Task to carry out: If a line in the following entries holds the string "spins", include it in the tally. State the total and nothing further.

Excerpted records:
━━━━━━━━━━

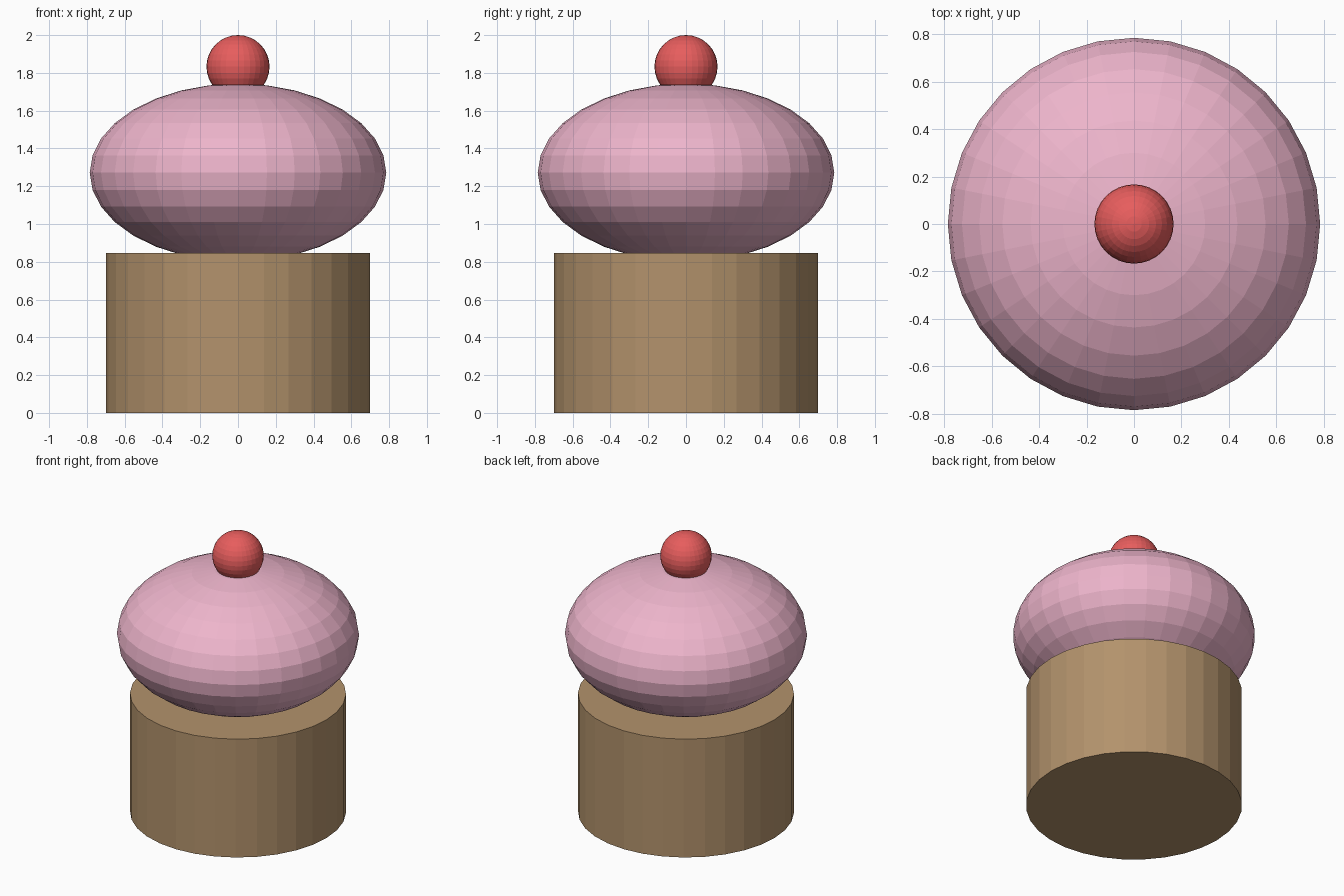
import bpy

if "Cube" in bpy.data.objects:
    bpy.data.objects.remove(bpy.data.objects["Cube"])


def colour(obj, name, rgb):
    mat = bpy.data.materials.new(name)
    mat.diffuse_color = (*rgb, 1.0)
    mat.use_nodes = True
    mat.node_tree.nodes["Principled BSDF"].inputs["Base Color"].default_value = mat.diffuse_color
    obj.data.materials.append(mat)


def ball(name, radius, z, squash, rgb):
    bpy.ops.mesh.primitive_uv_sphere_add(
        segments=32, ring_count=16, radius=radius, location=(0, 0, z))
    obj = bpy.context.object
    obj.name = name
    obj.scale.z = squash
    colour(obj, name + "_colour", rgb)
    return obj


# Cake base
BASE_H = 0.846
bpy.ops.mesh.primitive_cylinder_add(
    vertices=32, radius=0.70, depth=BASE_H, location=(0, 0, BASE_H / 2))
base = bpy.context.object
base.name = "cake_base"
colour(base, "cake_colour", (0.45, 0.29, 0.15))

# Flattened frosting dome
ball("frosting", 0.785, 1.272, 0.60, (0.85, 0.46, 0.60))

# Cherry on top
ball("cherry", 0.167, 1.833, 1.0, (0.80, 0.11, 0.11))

━━━━━━━━━━

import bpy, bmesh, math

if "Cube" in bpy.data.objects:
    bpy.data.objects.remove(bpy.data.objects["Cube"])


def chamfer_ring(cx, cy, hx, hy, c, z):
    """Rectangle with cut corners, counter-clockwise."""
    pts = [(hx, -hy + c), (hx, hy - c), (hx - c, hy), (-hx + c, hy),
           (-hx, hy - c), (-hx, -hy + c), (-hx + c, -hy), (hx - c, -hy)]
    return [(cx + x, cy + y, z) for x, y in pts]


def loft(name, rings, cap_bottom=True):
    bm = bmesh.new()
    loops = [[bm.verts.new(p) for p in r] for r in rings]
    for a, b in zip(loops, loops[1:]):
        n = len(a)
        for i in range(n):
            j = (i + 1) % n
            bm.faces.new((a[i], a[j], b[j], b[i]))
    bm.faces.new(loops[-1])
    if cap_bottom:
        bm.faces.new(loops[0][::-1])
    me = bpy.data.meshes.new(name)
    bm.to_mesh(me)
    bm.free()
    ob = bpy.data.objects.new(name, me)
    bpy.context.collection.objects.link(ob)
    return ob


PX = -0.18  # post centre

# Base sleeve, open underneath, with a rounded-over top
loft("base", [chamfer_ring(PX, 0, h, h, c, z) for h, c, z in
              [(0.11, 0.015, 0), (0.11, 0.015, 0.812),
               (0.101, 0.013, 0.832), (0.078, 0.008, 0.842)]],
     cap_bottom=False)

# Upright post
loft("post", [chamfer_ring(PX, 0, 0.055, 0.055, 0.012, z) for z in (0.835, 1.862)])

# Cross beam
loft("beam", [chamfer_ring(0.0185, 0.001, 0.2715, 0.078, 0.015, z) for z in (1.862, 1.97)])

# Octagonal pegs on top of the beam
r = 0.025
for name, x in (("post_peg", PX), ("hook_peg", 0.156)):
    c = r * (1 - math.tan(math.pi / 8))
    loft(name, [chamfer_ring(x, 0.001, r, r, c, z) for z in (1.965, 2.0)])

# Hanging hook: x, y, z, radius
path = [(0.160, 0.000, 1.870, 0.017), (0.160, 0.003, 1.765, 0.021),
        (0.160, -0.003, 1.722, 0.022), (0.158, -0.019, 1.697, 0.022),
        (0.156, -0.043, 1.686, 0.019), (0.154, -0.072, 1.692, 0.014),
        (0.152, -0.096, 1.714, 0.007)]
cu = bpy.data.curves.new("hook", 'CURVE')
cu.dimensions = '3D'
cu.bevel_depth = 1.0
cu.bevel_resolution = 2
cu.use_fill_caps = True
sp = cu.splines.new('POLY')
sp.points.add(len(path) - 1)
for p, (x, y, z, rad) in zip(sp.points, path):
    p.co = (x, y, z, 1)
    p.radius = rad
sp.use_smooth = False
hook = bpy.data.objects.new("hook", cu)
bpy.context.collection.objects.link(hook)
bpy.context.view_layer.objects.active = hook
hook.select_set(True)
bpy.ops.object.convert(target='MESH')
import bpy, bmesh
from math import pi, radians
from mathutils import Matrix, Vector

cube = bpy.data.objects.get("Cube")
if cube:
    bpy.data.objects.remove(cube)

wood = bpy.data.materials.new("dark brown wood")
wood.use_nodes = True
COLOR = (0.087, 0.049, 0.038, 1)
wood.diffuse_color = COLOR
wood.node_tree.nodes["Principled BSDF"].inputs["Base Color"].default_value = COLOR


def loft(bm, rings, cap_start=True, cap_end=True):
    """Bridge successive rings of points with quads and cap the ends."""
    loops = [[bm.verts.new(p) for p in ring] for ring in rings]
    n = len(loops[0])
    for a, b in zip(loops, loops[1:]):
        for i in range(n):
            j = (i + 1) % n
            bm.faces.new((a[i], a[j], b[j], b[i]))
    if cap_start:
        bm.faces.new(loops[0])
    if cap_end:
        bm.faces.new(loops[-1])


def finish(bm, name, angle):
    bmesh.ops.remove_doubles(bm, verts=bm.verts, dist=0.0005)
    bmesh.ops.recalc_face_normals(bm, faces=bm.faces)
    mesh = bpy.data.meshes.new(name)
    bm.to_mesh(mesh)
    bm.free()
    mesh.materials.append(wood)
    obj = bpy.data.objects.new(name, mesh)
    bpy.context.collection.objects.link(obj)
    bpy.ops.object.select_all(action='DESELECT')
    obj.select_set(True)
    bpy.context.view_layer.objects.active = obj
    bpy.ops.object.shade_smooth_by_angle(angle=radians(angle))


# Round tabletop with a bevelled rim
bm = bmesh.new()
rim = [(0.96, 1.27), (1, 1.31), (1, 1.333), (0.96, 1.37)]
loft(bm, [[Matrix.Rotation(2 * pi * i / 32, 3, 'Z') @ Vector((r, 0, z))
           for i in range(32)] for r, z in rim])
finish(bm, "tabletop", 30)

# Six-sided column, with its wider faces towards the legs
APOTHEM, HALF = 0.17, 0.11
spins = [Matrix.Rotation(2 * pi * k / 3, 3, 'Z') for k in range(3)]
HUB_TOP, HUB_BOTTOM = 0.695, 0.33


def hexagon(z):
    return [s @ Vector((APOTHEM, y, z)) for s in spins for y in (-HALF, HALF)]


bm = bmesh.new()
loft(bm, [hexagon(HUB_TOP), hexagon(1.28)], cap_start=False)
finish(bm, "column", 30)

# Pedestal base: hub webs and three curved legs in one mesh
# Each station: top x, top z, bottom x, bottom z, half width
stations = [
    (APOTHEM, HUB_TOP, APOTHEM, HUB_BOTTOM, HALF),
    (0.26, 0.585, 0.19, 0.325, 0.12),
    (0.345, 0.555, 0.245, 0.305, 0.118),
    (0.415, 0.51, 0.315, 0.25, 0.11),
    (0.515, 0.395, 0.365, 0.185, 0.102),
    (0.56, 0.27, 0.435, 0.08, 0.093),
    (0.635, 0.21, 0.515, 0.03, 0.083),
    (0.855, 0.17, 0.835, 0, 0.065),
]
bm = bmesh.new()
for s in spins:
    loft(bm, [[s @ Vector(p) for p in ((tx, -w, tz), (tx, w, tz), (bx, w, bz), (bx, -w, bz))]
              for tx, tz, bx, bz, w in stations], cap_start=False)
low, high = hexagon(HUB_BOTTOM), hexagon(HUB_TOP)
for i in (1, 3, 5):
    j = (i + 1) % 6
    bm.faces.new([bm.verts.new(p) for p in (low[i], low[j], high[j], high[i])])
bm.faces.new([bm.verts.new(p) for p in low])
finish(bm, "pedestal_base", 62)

━━━━━━━━━━

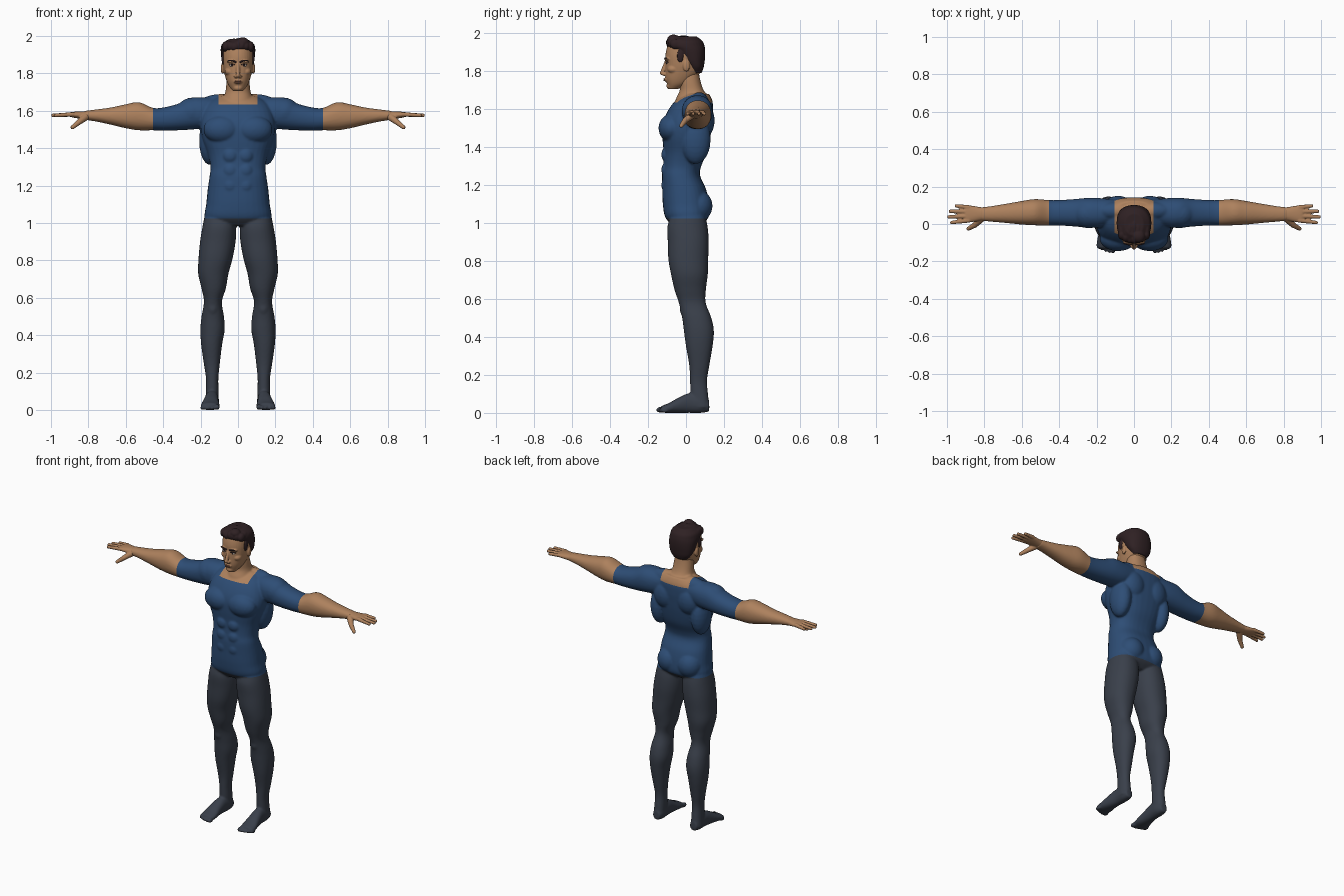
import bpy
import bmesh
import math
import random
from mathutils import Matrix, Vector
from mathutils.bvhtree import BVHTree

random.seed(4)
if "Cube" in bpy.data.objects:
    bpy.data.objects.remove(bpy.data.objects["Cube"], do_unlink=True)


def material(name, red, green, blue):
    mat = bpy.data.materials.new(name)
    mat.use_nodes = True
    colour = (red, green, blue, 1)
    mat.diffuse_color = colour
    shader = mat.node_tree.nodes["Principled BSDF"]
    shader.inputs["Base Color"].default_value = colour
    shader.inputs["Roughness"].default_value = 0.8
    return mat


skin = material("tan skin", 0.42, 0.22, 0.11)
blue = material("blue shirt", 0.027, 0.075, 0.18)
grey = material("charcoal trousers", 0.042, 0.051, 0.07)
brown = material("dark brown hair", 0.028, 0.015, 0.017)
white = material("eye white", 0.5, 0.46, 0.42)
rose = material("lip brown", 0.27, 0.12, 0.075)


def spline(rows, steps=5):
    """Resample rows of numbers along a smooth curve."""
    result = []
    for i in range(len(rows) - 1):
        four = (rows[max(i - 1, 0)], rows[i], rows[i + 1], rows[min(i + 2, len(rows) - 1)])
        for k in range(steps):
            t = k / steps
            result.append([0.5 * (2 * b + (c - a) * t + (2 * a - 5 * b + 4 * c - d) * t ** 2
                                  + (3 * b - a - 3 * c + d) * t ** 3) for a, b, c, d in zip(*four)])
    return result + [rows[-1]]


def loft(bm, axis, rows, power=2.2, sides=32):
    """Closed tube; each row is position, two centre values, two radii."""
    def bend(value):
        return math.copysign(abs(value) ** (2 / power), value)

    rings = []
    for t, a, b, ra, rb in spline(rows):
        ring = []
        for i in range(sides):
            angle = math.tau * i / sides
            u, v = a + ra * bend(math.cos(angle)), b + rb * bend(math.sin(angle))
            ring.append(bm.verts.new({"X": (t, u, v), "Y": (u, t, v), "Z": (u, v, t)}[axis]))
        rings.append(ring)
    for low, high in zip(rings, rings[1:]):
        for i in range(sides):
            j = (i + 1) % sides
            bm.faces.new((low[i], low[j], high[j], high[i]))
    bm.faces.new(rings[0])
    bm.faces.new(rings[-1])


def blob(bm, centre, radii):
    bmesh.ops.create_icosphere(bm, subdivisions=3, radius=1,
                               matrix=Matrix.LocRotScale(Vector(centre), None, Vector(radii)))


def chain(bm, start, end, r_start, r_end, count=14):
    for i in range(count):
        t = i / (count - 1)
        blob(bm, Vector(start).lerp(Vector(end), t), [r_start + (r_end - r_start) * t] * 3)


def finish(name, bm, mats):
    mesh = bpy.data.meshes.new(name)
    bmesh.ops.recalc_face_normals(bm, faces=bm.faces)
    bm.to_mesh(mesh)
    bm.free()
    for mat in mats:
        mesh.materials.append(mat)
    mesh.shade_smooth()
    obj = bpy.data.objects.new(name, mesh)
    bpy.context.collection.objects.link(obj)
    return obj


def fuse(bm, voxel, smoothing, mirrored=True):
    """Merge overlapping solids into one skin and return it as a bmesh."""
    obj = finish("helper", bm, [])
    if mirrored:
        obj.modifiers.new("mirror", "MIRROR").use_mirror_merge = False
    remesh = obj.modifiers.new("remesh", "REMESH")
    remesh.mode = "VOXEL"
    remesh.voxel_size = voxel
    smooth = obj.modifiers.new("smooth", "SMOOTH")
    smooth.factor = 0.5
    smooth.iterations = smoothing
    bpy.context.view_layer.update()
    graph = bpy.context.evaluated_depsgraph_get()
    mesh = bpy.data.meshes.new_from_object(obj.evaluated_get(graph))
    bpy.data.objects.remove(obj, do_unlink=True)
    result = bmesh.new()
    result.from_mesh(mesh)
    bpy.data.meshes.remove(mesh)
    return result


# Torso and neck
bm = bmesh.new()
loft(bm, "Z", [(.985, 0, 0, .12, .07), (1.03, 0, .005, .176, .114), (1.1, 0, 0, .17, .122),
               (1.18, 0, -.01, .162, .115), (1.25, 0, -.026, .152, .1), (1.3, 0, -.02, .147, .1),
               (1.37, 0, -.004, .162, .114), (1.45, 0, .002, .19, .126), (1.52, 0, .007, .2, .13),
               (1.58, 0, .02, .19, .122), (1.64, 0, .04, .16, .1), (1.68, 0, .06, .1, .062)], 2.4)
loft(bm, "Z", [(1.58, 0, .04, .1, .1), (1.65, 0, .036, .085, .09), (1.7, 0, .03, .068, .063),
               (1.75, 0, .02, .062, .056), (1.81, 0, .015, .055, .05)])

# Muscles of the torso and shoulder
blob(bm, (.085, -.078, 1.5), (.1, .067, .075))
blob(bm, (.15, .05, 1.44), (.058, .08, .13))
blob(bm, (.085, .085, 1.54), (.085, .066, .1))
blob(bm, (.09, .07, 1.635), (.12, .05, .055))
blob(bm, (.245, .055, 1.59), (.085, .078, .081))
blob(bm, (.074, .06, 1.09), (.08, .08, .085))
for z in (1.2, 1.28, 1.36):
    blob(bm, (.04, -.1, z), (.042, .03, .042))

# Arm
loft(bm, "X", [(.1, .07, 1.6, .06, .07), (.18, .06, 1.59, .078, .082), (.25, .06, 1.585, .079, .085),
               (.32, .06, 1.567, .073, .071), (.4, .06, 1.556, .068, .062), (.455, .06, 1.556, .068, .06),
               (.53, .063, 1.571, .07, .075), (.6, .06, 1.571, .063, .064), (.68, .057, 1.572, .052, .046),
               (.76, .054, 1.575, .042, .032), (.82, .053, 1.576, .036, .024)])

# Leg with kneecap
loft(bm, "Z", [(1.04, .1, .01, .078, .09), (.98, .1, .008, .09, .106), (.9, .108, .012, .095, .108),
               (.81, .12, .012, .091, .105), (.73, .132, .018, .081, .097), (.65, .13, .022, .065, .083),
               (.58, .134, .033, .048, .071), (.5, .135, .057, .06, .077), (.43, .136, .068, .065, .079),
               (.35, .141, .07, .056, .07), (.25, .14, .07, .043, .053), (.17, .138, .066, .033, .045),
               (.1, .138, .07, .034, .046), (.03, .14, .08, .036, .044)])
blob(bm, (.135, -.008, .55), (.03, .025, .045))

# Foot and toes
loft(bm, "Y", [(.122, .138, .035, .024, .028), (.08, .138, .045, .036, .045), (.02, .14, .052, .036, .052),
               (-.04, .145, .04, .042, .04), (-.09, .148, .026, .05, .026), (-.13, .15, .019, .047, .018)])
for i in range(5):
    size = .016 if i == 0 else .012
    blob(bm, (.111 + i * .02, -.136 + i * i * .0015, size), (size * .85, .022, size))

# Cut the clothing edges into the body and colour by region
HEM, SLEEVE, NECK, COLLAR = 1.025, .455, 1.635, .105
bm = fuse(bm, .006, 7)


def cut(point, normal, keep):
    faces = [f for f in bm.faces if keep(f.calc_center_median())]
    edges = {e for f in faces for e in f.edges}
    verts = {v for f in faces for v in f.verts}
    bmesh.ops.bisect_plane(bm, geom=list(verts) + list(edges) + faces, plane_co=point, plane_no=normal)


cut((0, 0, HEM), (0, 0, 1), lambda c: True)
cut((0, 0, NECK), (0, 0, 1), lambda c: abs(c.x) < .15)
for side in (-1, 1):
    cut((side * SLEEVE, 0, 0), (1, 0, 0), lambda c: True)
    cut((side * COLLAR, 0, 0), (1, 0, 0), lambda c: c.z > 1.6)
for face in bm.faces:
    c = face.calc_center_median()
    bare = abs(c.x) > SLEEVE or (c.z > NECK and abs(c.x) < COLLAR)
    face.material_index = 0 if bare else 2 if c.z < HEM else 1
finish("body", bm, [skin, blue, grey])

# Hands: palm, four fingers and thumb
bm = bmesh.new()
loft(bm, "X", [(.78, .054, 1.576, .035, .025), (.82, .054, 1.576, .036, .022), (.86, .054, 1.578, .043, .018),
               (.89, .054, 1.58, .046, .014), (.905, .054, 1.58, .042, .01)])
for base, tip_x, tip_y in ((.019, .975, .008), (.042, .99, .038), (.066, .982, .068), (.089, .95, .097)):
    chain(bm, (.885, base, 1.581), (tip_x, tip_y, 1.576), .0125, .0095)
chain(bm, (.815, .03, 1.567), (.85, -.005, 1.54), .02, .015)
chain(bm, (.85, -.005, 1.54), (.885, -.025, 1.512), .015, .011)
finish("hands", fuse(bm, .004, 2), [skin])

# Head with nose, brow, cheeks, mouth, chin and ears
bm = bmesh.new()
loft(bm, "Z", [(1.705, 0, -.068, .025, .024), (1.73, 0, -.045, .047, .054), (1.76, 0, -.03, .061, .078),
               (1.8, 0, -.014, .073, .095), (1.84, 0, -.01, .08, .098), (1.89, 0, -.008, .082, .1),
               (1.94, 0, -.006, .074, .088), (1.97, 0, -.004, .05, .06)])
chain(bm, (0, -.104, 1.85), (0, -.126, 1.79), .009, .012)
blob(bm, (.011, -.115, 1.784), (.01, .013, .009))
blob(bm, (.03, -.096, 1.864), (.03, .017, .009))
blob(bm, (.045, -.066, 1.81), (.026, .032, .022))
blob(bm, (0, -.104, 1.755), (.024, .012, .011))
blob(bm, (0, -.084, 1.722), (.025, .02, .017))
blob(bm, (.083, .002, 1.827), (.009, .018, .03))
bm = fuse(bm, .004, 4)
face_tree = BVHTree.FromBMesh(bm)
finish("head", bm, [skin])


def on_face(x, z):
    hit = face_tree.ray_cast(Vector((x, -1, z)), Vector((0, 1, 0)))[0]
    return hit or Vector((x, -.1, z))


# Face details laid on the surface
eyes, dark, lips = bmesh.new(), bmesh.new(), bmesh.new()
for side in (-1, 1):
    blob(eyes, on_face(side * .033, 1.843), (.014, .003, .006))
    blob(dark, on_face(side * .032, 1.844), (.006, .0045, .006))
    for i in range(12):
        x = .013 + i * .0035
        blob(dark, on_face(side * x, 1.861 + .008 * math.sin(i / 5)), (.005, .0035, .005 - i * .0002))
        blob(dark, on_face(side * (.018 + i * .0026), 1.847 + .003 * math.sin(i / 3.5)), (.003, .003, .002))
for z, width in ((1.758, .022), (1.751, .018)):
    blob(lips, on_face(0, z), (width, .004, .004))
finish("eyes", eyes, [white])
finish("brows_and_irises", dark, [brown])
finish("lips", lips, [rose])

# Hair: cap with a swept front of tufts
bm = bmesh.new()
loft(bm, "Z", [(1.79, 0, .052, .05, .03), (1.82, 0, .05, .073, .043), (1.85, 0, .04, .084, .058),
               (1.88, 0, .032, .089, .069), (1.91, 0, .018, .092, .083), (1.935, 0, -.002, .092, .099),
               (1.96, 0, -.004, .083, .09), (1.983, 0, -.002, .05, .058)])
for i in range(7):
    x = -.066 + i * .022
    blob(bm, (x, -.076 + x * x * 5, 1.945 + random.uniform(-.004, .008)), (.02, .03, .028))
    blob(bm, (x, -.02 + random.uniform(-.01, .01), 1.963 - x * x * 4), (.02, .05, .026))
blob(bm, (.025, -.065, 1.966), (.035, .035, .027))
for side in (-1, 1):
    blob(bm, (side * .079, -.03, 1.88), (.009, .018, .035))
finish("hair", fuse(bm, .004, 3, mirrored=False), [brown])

━━━━━━━━━━

Output of the task: 3